Max Dynamite was 2 + lengths further back in third to give the Irish a 1-2-3 finish in the 157th running of the 2-mile classic .

Joseph O’Brien said one of the first things he did was phone his father, Aidan O’Brien, who trains Johannes Vermeer but was not at Flemington for the race.

“He is delighted. Unbelievable,” the younger O’Brien said. “I’m just so thankful to (Williams). They suggested to bring (Rekindling) down and that he’d have a good chance in the race and his prep went really good, and Corey gave him an unbelievable ride.”

It was a second Melbourne Cup victory for jockey Corey Brown, and a sixth for owner Lloyd Williams, who is also a co-owner of Johannes Vermeer.

“It’s extraordinary, absolutely extraordinary,” Williams said of Joseph O’Brien, who won in his first attempt at the Melbourne Cup. Williams said the 24-year-old former jockey had a big future as a trainer. “He’s going to emulate his father and maybe more.”

Big Duke was the first Australian-trained horse across the line, finishing fourth, in a field containing 11 foreign horses.

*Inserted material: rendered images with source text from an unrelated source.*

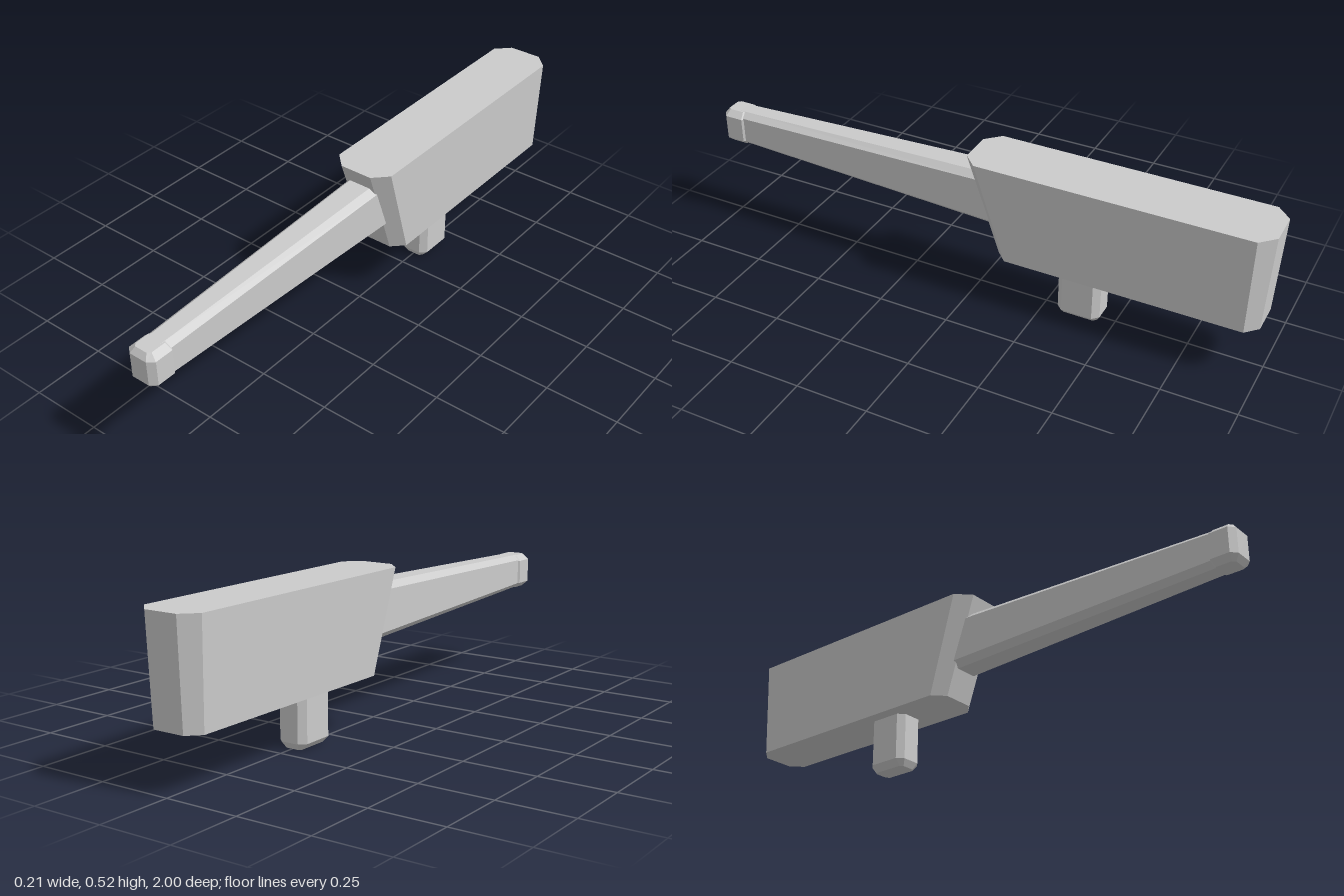
import * as THREE from 'three';

const grey = new THREE.MeshStandardMaterial({ color: 0xcccccc, flatShading: true });

// Corner-cut rectangle at height y, counter-clockwise seen from above
function ring({ y, w, front, back, cutX, cutF, cutB = cutF }) {
  return [
    [-w + cutX, front], [w - cutX, front], [w, front - cutF], [w, back + cutB],
    [w - cutX, back], [-w + cutX, back], [-w, back + cutB], [-w, front - cutF],
  ].map(([x, z]) => [x, y, z]);
}

// Closed, flat-shaded solid through a stack of rings
function loft(name, sections) {
  const rings = sections.map(ring);
  const top = rings[rings.length - 1];
  const n = 8;
  const pos = [];
  const tri = (a, b, c) => pos.push(...a, ...b, ...c);
  for (let r = 0; r < rings.length - 1; r++) {
    for (let i = 0; i < n; i++) {
      const j = (i + 1) % n;
      tri(rings[r][i], rings[r][j], rings[r + 1][j]);
      tri(rings[r][i], rings[r + 1][j], rings[r + 1][i]);
    }
  }
  for (let i = 1; i < n - 1; i++) {
    tri(rings[0][0], rings[0][i + 1], rings[0][i]);
    tri(top[0], top[i], top[i + 1]);
  }
  const geometry = new THREE.BufferGeometry();
  geometry.setAttribute('position', new THREE.Float32BufferAttribute(pos, 3));
  geometry.computeVertexNormals();
  const mesh = new THREE.Mesh(geometry, grey);
  mesh.name = name;
  return mesh;
}

export function createModel() {
  const model = new THREE.Group();
  model.name = 'mountedBarrel';

  // Long housing with a raked front and slightly flared top
  model.add(loft('housing', [
    { y: 0.184, w: 0.096, front: -0.095, back: -0.985, cutX: 0.041, cutF: 0.04 },
    { y: 0.524, w: 0.106, front: 0.02, back: -1, cutX: 0.048, cutF: 0.048 },
  ]));

  // Mounting peg with a bevelled foot
  model.add(loft('mountingPeg', [
    { y: 0, w: 0.032, front: -0.318, back: -0.442, cutX: 0.01, cutF: 0.01 },
    { y: 0.022, w: 0.053, front: -0.305, back: -0.455, cutX: 0.021, cutF: 0.021 },
    { y: 0.25, w: 0.053, front: -0.305, back: -0.455, cutX: 0.021, cutF: 0.021 },
  ]));

  // Tapered barrel, lofted upright then laid forward along +z
  const barrel = loft('barrel', [
    { y: -0.12, w: 0.064, front: -0.278, back: -0.469, cutX: 0.023, cutF: 0.022 },
    { y: 0.94, w: 0.046, front: -0.314, back: -0.438, cutX: 0.02, cutF: 0.018 },
  ]);
  barrel.rotation.x = Math.PI / 2;
  model.add(barrel);

  // Muzzle block, bevelled above and below
  const rim = { w: 0.053, front: 1, back: 0.9, cutX: 0.021, cutF: 0.018 };
  const cap = { w: 0.032, front: 0.985, back: 0.913, cutX: 0.01, cutF: 0.01 };
  model.add(loft('muzzle', [
    { y: 0.313, ...cap }, { y: 0.332, ...rim }, { y: 0.418, ...rim }, { y: 0.438, ...cap },
  ]));

  return model;
}
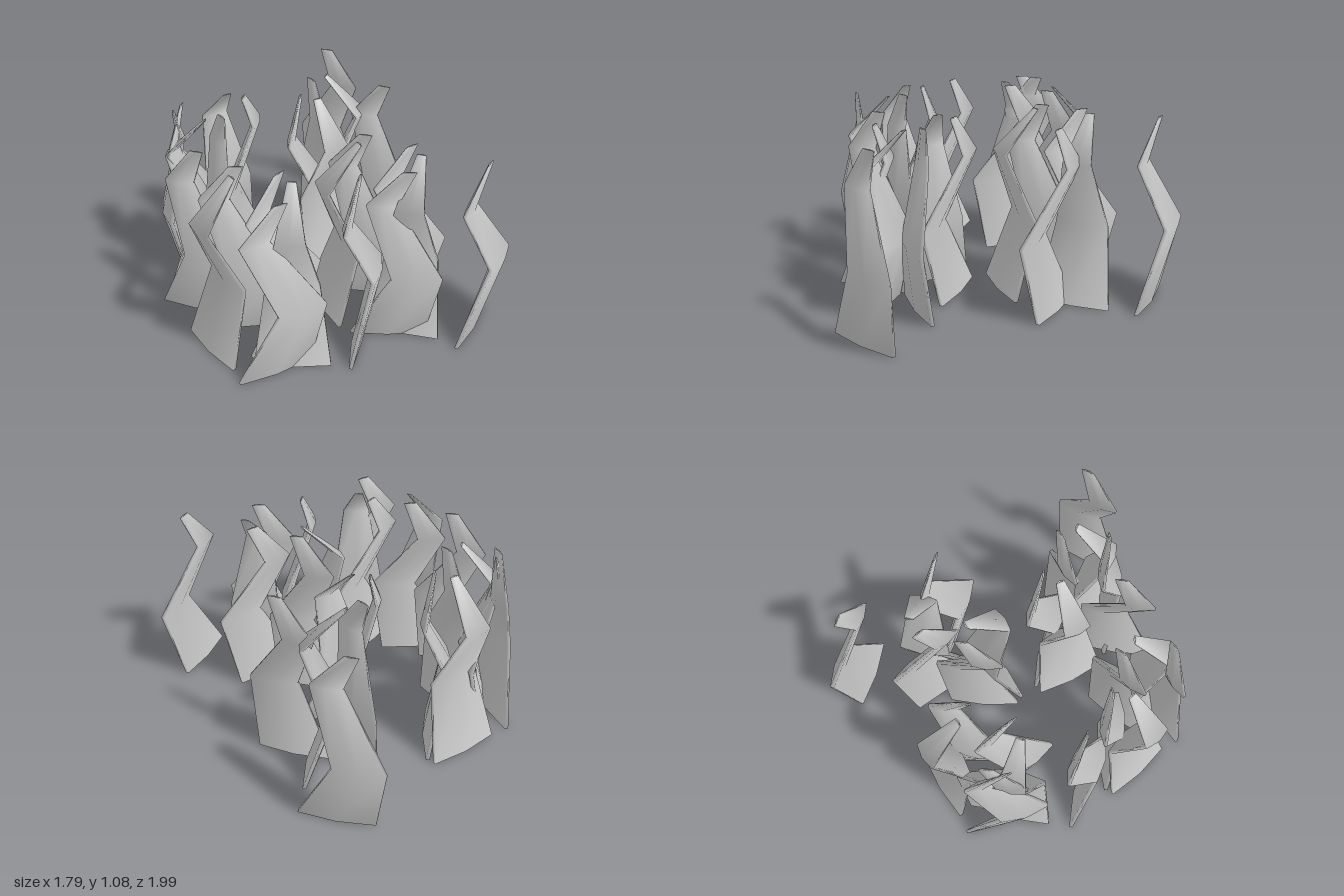
import * as THREE from 'three';

// A blade lofted through thin lens sections: [y, centre x, centre z, half width, half thickness]
function bladeGeometry(levels) {
  const pos = [], index = [], n = 6;
  for (const [y, cx, cz, w, t] of levels) {
    const e = t * 0.35;
    for (const [x, z] of [[-w, e], [0, t], [w, e], [w, -e], [0, -t], [-w, -e]]) pos.push(cx + x, y, cz + z);
  }
  for (let l = 0; l < levels.length - 1; l++) {
    for (let i = 0; i < n; i++) {
      const a = l * n + i, b = l * n + (i + 1) % n;
      index.push(a, b, b + n, a, b + n, a + n);
    }
  }
  // end caps
  const top = (levels.length - 1) * n;
  for (let i = 1; i < n - 1; i++) {
    index.push(0, i + 1, i);
    index.push(top, top + i, top + i + 1);
  }
  const g = new THREE.BufferGeometry();
  g.setAttribute('position', new THREE.Float32BufferAttribute(pos, 3));
  g.setIndex(index);
  g.computeVertexNormals();
  return g;
}

export function createModel() {
  const group = new THREE.Group();
  group.name = 'grassPatch';
  const material = new THREE.MeshStandardMaterial({ color: 0xcccccc });

  // Swaying blade: origin at one foot corner, waves sideways along +x
  const swaying = bladeGeometry([
    [0, 0.215, 0, 0.215, 0.03],
    [0.45, 0.35, 0.08, 0.14, 0.035],
    [0.85, 0.153, -0.06, 0.085, 0.025],
    [1.08, 0.285, -0.02, 0.038, 0.01],
  ]);
  // Bowing blade: origin at the foot centre, waves forward and back along z
  const bowing = bladeGeometry([
    [0, 0, 0, 0.215, 0.03],
    [0.45, 0, 0.14, 0.15, 0.035],
    [0.85, 0, -0.02, 0.08, 0.025],
    [1.08, 0, 0.2, 0.025, 0.01],
  ]);

  function add(name, geometry, x, z, angle, parent) {
    const mesh = new THREE.Mesh(geometry, material);
    mesh.name = name;
    mesh.position.set(x, 0, z);
    mesh.rotation.y = -angle; // angle measured from +x towards +z
    parent.add(mesh);
  }
  // Place a swaying blade by its foot corner and its widest reach
  function addSwaying(x0, z0, x1, z1, parent) {
    const lean = Math.atan2(0.08, 0.49);
    add('swayingBlade', swaying, x0, z0, Math.atan2(z1 - z0, x1 - x0) - lean, parent);
  }

  // Tufts of one bowing and one swaying blade: x, z, turn in degrees
  const tufts = [
    [-0.85, 0.10, 0], [-0.115, 0.215, 15], [0.205, -0.08, -82], [-0.11, -0.86, 100],
    [-0.54, -0.65, 56], [0.59, -0.32, 233], [0.09, 0.67, -32], [-0.57, 0.48, -48.6],
  ];
  for (const [x, z, turn] of tufts) {
    const tuft = new THREE.Group();
    tuft.name = 'tuft';
    tuft.position.set(x, 0, z);
    tuft.rotation.y = -THREE.MathUtils.degToRad(turn);
    add('bowingBlade', bowing, 0, 0, -Math.PI / 2, tuft);
    addSwaying(0.04, -0.23, 0.37, 0.13, tuft);
    group.add(tuft);
  }

  // Single blades: foot corner x, z, then widest reach x, z
  const singles = [
    [0.22, 0.98, 0.70, 0.875], [0.89, -0.54, 0.70, -0.98], [-0.89, 0.42, -0.44, 0.59],
    [-0.15, 0.49, 0.175, 0.845], [-0.35, 0.72, 0.04, 0.49], [-0.83, -0.45, -0.62, -0.01],
    [0.49, -0.38, 0.66, 0.08], [-0.42, -0.94, -0.68, -0.53], [-0.62, -0.51, -0.23, -0.78],
  ];
  for (const s of singles) addSwaying(...s, group);

  return group;
}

British-based jockey Frankie Dettori rode 2016 winner Almandin, which finished 12th.